Bone marrow transplants require a DNA match between the donor and recipient. In efforts to grow the bone marrow donor registry, volunteers from There Goes My Hero collect DNA samples from qualified adults who collect their own saliva with cotton swabs along the inside of their cheeks.
Nestor Aparicio and WNST have helped this effort by putting on live events for Baltimore sports fans to come out and meet Ravens of the past and present and, while there, maybe even begin the process of joining the bone marrow transplant registry.
The first Raven to step up was former tight end Todd Heap. Upon hearing the news of Jenn Aparicio's diagnosis, Heap contacted Nestor Aparicio to let him know he'd be in town for another charity event and would be like to help out in some way. A former first-round pick out of Arizona State, Heap is no stranger to philanthropy in Charm City. He left a $1 million endowment to Franklin Square Hospital toward a new pediatric center in 2007.
"I spent 10 years here," Heap said. "You go through it and you figure, how could I not just make it 10 years, but leave a legacy by making a difference?"
Joining Heap in the live radio show series is his former coach Brian Billick, a minority partner at WNST. Current Ravens who have volunteered their time include Marlon Brown, Eugene Monroe and Dennis Pitta. Super Bowl XLVII MVP Joe Flacco is scheduled to make an appearance June 24.
Heap said it was Flacco that had originally brought the cause to his attention.
"We've done this trip over the last few years where we get together during the offseason," Heap said. "We just happened to be together, and I guess Joe had already known about it, but he brought it up. So we're all talking about it, and then [Nestor Aparicio] texted me that or the next day. It was something we had been talking about, so we continued to talk about it, and I know Joe wants to help out, Dennis wants to help out.
"It's bigger than a football thing or a sports thing. It's a community thing. It's a people thing."
At the event, Heap unveiled he was actually already a registered as a bone marrow donor. Heap, along with Pitta, had both been part of a swabbing event for Kenny's Cause, a charity in Heap's native Arizona dedicated to the fight against blood diseases.
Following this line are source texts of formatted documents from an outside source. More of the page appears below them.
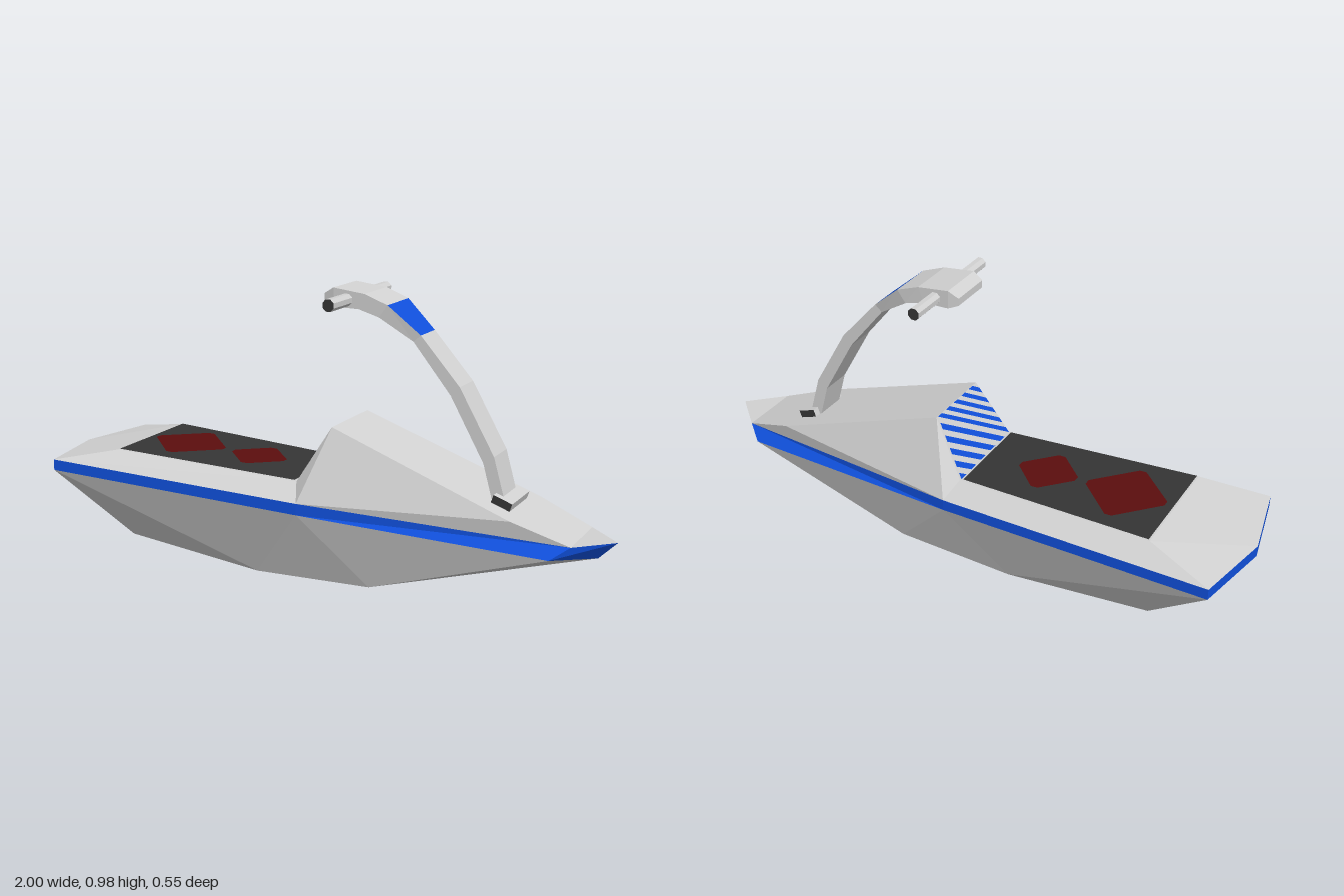
import * as THREE from 'three';

const mat = (name, color) => {
  const m = new THREE.MeshStandardMaterial({ color });
  m.name = name;
  return m;
};

// Flat-shaded mesh from polygons; each is turned to face away from its inner point
function facets(name, material, polys, inner = [0, 0.2, 0]) {
  const out = [];
  for (const poly of polys) {
    const p = poly.map(c => new THREE.Vector3(...c));
    const ref = new THREE.Vector3(...(poly.inner || inner));
    for (let i = 1; i < p.length - 1; i++) {
      let [a, b, c] = [p[0], p[i], p[i + 1]];
      const n = b.clone().sub(a).cross(c.clone().sub(a));
      if (n.dot(a.clone().sub(ref)) < 0) [b, c] = [c, b];
      for (const v of [a, b, c]) out.push(v.x, v.y, v.z);
    }
  }
  const g = new THREE.BufferGeometry();
  g.setAttribute('position', new THREE.Float32BufferAttribute(out, 3));
  g.computeVertexNormals();
  const mesh = new THREE.Mesh(g, material);
  mesh.name = name;
  return mesh;
}

const flip = ([x, y, z]) => [x, y, -z];
const bothSides = polys => polys.flatMap(p => [p, p.map(flip)]);
const across = (a, b) => [a, b, flip(b), flip(a)];

export function createModel() {
  const group = new THREE.Group();
  group.name = 'watercraft';
  const light = mat('lightGrey', 0xd2d2d2);
  const blue = mat('blue', 0x1050dc);
  const dark = mat('darkGrey', 0x353535);
  const red = mat('darkRed', 0x5c0e0e);

  // Key points of the +z half: band bottom, band top, keel edge, deck
  const low = [[-1, 0.295, 0], [-0.945, 0.295, 0.275], [0, 0.258, 0.23], [0.83, 0.217, 0.152], [0.94, 0.195, 0]];
  const top = [[-1, 0.333, 0], [-0.945, 0.333, 0.275], [0, 0.297, 0.23], [0.885, 0.255, 0.11], [1, 0.255, 0]];
  const keel = [[-0.71, 0.055, 0.14], [-0.2, 0.003, 0.14], [0.22, 0.018, 0.14]];
  const deckBack = [-0.72, 0.38, 0.2], deckFront = [-0.03, 0.352, 0.17];
  const humpTop = [0.08, 0.54, 0.13], humpNose = [0.70, 0.32, 0.145];

  // Lower hull
  group.add(facets('hull', light, [
    ...bothSides([
      [low[0], low[1], keel[0]],
      [low[1], low[2], keel[1], keel[0]],
      [low[2], low[3], keel[2]],
      [low[2], keel[2], keel[1]],
      [low[3], low[4], keel[2]],
    ]),
    across(keel[0], keel[1]),
    across(keel[1], keel[2]),
    [low[0], keel[0], flip(keel[0])],
    [low[4], keel[2], flip(keel[2])],
  ]));

  // Blue band around the rim
  const band = [];
  for (let i = 0; i < 4; i++) band.push([low[i], low[i + 1], top[i + 1], top[i]]);
  group.add(facets('rimBand', blue, bothSides(band)));

  // Deck and front hump
  group.add(facets('deck', light, [
    ...bothSides([
      [top[0], top[1], deckBack],
      [top[1], top[2], deckFront, deckBack],
    ]),
    [top[0], deckBack, flip(deckBack)],
    across(deckBack, deckFront),
  ]));
  group.add(facets('hump', light, [
    ...bothSides([
      [deckFront, top[2], humpTop],
      [humpTop, top[2], humpNose],
      [top[2], top[3], humpNose],
    ]),
    across(deckFront, humpTop),
    across(humpTop, humpNose),
    across(humpNose, top[3]),
    [top[3], top[4], flip(top[3])],
  ]));

  // Standing mat with two diamond grips
  const deckY = x => 0.38 - (x + 0.72) * 0.0406;
  group.add(facets('standingMat', dark, [
    across([-0.715, deckY(-0.715) + 0.003, 0.197], [-0.04, deckY(-0.04) + 0.003, 0.165]),
  ]));
  for (const [cx, r] of [[-0.55, 0.138], [-0.27, 0.103]]) {
    const t = 0.012;
    const shape = [[r, t], [t, r], [-t, r], [-r, t], [-r, -t], [-t, -r], [t, -r], [r, -t]];
    group.add(facets('gripDiamond', red, [
      shape.map(([x, z]) => [cx + x, deckY(cx + x) + 0.006, z]),
    ]));
  }

  // Diagonal stripes on the rear face of the hump
  const onPanel = (u, v) => {
    const w = 0.165 + (0.126 - 0.165) * v;
    return [-0.03 + 0.11 * v - 0.003, 0.352 + 0.188 * v + 0.002, (2 * u - 1) * w];
  };
  const stripes = [], count = 10;
  for (let i = 0; i < count; i++) {
    const a = i * 2 / count, b = a + 1 / count;
    const ends = s => [[Math.min(s, 1), Math.max(0, s - 1)], [Math.max(0, s - 1), Math.min(s, 1)]];
    const [p, q] = ends(a), [r, s] = ends(b);
    stripes.push([p, r, s, q].map(c => onPanel(...c)));
  }
  group.add(facets('humpStripes', blue, stripes));

  // Steering arm: [outer x, outer y, inner x, inner y, half width]
  const sections = [
    [0.025, 0.965, 0.025, 0.94, 0.075],
    [0.06, 0.986, 0.06, 0.925, 0.082],
    [0.17, 0.973, 0.15, 0.923, 0.082],
    [0.25, 0.943, 0.22, 0.902, 0.08],
    [0.355, 0.852, 0.33, 0.83, 0.055],
    [0.49, 0.70, 0.46, 0.67, 0.055],
    [0.61, 0.49, 0.575, 0.465, 0.055],
    [0.65, 0.35, 0.607, 0.35, 0.055],
  ];
  const armFaces = [], panel = [];
  const outer = s => [s[0], s[1], s[4]], under = s => [s[2], s[3], s[4]];
  for (let i = 0; i < sections.length - 1; i++) {
    const a = sections[i], b = sections[i + 1];
    const inner = [(a[0] + a[2] + b[0] + b[2]) / 4, (a[1] + a[3] + b[1] + b[3]) / 4, 0];
    const add = (list, poly) => list.push(Object.assign(poly, { inner }));
    add(i === 3 ? panel : armFaces, across(outer(a), outer(b)));
    add(armFaces, across(under(a), under(b)));
    const side = [outer(a), outer(b), under(b), under(a)];
    add(armFaces, side);
    add(armFaces, side.map(flip));
    if (i === 0) add(armFaces, across(outer(a), under(a)));
  }
  group.add(facets('steeringArm', light, armFaces));
  group.add(facets('armPanel', blue, panel));

  // Handlebar with dark ends
  const barGeo = new THREE.CylinderGeometry(0.021, 0.021, 0.42, 8).toNonIndexed();
  barGeo.computeVertexNormals();
  const full = new THREE.CylinderGeometry(0.021, 0.021, 0.42, 8);
  full.groups.forEach(g => barGeo.addGroup(g.start, g.count, g.materialIndex));
  const bar = new THREE.Mesh(barGeo, [light, dark, dark]);
  bar.name = 'handlebar';
  bar.rotation.set(Math.PI / 2, Math.PI / 8, 0);
  bar.position.set(0.108, 0.95, 0);
  group.add(bar);

  // Hinge block at the foot of the arm, dark on both ends
  const hinge = new THREE.Mesh(new THREE.BoxGeometry(0.066, 0.04, 0.16), [light, light, light, light, dark, dark]);
  hinge.name = 'armHinge';
  hinge.position.set(0.646, 0.346, 0);
  hinge.rotation.z = -0.34;
  group.add(hinge);

  return group;
}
Pitta, who was the guest of honor at a live show at Padonia Ale House in Lutherville, and his wife, Mataya, have grown close with Jenn Aparicio.
"We've gotten to know Jenn over the last couple of years," Pitta said. "When we first got the news, it was really heartbreaking. It's tough to see anybody have to go through that, especially good friends of yours."
While at the podium for the show, Pitta said he had gotten the chance to learn about the disease from Sauer and Aparicio.
"I was with Joe and Todd when we got the news, and we all kind of looked at each other and knew that we needed to do whatever we could to help," Pitta said. "I didn't know a whole lot about leukemia and about what was going on, and I've learned a lot, and it's been very informative. I'm just glad that I was able to be a part of this."